Goldfinches are one of the most brightly colored common birds in the DC area. If you saw one in a tropical area, you might be transfixed...but here, it's just a goldfinch. Well, stop and let yourself be transfixed anyway. They're lovely birds.
Unlike most birds, goldfinches rely almost entirely on seeds; they don't seek out insects for food at all. In fact, you could call them "thistle birds" -- the first part of the Latin name Carduelis tristis comes from Carduus, a genus of thistle found in Europe and Asia. (The species name, tristis, comes from the Latin for "sad," which makes no sense to me - anyone?)
Besides looking for the distinctive yellow markings, you can learn to listen for the song of the goldfinch. This video has a good example:
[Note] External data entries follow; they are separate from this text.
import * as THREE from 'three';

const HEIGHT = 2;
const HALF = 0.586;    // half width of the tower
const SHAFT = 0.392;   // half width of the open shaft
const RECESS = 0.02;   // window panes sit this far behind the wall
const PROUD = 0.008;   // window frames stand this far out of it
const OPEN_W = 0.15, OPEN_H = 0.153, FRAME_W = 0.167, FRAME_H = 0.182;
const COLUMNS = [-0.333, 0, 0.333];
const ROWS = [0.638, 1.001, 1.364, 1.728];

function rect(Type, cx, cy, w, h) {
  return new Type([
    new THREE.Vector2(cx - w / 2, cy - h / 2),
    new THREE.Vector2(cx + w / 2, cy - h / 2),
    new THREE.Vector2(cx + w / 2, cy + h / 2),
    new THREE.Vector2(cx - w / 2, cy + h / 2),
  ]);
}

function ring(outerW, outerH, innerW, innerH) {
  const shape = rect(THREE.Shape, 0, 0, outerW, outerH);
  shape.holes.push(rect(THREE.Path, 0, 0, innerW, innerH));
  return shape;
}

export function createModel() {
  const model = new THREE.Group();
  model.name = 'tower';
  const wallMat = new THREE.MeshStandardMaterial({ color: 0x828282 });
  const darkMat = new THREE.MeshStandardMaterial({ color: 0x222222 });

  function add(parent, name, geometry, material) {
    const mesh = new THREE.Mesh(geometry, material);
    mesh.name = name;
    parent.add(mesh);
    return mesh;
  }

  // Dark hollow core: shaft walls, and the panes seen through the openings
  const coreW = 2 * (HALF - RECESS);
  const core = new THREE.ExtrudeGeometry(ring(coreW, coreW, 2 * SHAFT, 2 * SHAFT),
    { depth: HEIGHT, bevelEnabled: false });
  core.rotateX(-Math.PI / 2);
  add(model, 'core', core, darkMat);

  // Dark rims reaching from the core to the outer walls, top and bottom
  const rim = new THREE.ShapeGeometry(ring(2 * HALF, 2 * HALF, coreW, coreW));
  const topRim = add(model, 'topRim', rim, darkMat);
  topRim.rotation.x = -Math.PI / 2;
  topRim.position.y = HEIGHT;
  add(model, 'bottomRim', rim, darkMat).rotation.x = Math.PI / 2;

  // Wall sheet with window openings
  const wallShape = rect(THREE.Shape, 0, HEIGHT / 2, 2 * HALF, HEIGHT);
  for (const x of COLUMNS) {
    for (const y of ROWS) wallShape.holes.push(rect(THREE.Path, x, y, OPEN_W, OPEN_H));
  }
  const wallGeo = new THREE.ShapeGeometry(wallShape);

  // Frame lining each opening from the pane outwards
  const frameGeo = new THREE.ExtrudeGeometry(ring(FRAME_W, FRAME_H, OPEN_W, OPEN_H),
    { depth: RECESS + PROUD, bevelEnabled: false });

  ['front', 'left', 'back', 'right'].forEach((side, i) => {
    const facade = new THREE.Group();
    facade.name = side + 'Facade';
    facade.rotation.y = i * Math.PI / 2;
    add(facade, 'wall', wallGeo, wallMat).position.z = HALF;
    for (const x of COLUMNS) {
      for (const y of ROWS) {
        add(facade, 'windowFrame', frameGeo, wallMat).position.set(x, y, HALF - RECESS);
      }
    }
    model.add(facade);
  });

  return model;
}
In the wild: Look for meadows on edges of woods. Goldfinches will feed on the seeds of the sun-loving flowers in the meadow (where you'll be able to see them better), but nest in the trees and shrubs.
In your yard: You can purchase birdfeeders specially designed for goldfinches, and fill them with thistle or nyjer seed. Squirrels seem less interested in these tiny seeds than in a typical birdseed mix, but be careful -- those plants may start growing where you don't want them from spilled seed. Goldfinches will also eat sunflower seeds out of a more typical birdseed. Or, just plant yourself a goldfinch garden with some of the native flowers listed above.